- Problem description -
Records follow. Select each line holding "objects".

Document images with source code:
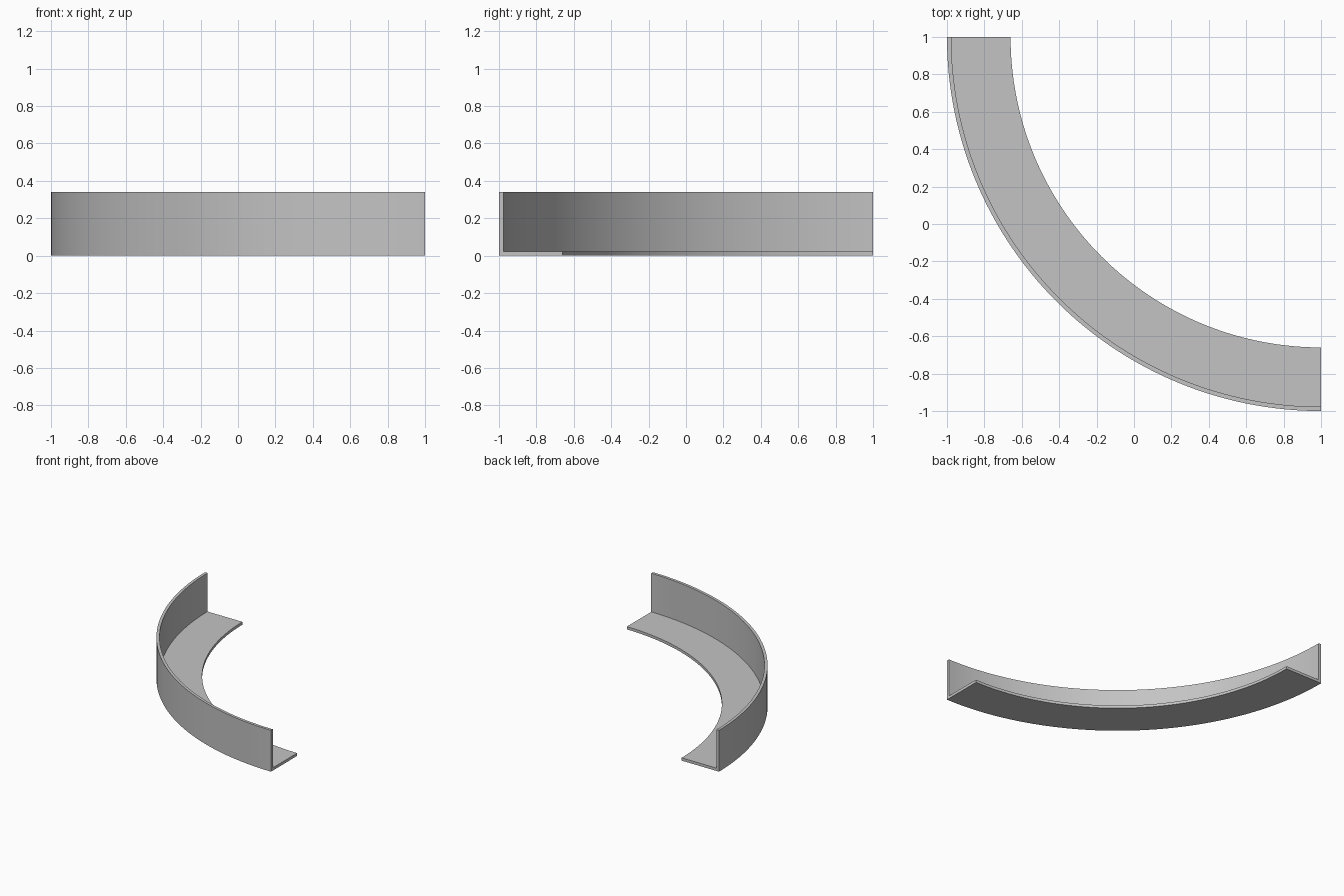
import bpy
import bmesh
from math import pi
from mathutils import Matrix, Vector

cube = bpy.data.objects.get("Cube")
if cube:
    bpy.data.objects.remove(cube, do_unlink=True)

OUTER, INNER = 2.0, 1.66     # radii about the arc centre
HEIGHT, THICK = 0.34, 0.023
SEGMENTS = 64
CENTRE = Vector((1, 1, 0))

# Plain grey metal
grey = bpy.data.materials.new("plain_grey")
grey.use_nodes = True
colour = (0.55, 0.55, 0.55, 1)
grey.diffuse_color = colour
grey.node_tree.nodes["Principled BSDF"].inputs["Base Color"].default_value = colour

# L-shaped section: upright wall outside, flat flange inside
section = [(OUTER, 0), (OUTER, HEIGHT), (OUTER - THICK, HEIGHT),
           (OUTER - THICK, THICK), (INNER, THICK), (INNER, 0)]

# Sweep the section through a quarter turn
bm = bmesh.new()
rings = []
for i in range(SEGMENTS + 1):
    turn = Matrix.Rotation(pi + pi / 2 * i / SEGMENTS, 3, "Z")
    rings.append([bm.verts.new(turn @ Vector((r, 0, z)) + CENTRE) for r, z in section])
for a, b in zip(rings, rings[1:]):
    for j in range(len(section)):
        k = (j + 1) % len(section)
        bm.faces.new((a[j], b[j], b[k], a[k]))

# Close both ends, each as a wall piece and a flange piece
for ring in (rings[0], rings[-1]):
    bm.faces.new((ring[0], ring[1], ring[2], ring[3]))
    bm.faces.new((ring[0], ring[3], ring[4], ring[5]))
bmesh.ops.recalc_face_normals(bm, faces=bm.faces[:])

mesh = bpy.data.meshes.new("curved_angle_bracket")
bm.to_mesh(mesh)
bm.free()
mesh.materials.append(grey)
bracket = bpy.data.objects.new("curved_angle_bracket", mesh)
bpy.context.collection.objects.link(bracket)

# Smooth around the curve, sharp at the section corners
bpy.ops.object.select_all(action="DESELECT")
bracket.select_set(True)
bpy.context.view_layer.objects.active = bracket
bpy.ops.object.shade_smooth_by_angle(angle=pi / 6)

- Reply to the exercise -
cube = bpy.data.objects.get("Cube")
    bpy.data.objects.remove(cube, do_unlink=True)
bracket = bpy.data.objects.new("curved_angle_bracket", mesh)
bpy.context.collection.objects.link(bracket)
bpy.context.view_layer.objects.active = bracket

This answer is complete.